Please set down, unchanged, the line containing "0.265)], 16, SLATE)" and all the lines that follow it until the data below ends.

====== Available data

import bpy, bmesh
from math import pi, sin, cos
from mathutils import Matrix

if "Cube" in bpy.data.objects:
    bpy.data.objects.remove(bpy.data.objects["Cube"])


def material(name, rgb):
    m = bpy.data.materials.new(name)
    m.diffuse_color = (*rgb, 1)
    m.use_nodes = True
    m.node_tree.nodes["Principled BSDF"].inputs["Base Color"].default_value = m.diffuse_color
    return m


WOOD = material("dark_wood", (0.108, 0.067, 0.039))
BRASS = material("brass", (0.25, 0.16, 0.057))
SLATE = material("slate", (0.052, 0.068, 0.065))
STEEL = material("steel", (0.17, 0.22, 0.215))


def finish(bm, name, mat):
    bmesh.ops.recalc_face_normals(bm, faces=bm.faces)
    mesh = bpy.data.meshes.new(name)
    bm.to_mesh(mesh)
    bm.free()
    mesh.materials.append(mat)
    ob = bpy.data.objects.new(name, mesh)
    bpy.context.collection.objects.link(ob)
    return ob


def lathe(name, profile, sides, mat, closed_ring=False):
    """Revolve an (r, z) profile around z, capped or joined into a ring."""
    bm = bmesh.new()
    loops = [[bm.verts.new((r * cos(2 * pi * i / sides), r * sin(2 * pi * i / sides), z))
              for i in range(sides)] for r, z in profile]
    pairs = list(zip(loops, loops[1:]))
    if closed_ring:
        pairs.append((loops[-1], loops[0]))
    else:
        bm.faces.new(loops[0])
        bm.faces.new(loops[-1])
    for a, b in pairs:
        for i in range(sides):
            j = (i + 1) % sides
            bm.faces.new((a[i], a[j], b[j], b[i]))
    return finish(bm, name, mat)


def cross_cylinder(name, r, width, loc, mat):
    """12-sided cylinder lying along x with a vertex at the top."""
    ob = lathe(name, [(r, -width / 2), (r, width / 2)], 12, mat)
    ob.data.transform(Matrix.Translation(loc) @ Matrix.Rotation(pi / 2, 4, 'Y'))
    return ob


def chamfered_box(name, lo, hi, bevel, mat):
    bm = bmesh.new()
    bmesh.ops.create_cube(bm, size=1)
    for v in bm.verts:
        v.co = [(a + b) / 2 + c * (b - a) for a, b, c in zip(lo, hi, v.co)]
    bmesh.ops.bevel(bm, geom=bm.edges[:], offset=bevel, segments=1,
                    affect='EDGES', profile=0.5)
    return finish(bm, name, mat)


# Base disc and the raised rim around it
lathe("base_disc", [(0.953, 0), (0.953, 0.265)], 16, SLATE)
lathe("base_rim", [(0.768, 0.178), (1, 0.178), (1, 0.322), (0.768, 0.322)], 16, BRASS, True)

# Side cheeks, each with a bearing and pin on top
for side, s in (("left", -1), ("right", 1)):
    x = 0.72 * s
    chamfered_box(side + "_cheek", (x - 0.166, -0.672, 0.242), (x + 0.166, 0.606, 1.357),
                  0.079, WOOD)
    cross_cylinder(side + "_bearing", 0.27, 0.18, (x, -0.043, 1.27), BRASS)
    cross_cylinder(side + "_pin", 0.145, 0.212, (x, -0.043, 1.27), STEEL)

============

Answer box
lathe("base_disc", [(0.953, 0), (0.953, 0.265)], 16, SLATE)
lathe("base_rim", [(0.768, 0.178), (1, 0.178), (1, 0.322), (0.768, 0.322)], 16, BRASS, True)

# Side cheeks, each with a bearing and pin on top
for side, s in (("left", -1), ("right", 1)):
    x = 0.72 * s
    chamfered_box(side + "_cheek", (x - 0.166, -0.672, 0.242), (x + 0.166, 0.606, 1.357),
                  0.079, WOOD)
    cross_cylinder(side + "_bearing", 0.27, 0.18, (x, -0.043, 1.27), BRASS)
    cross_cylinder(side + "_pin", 0.145, 0.212, (x, -0.043, 1.27), STEEL)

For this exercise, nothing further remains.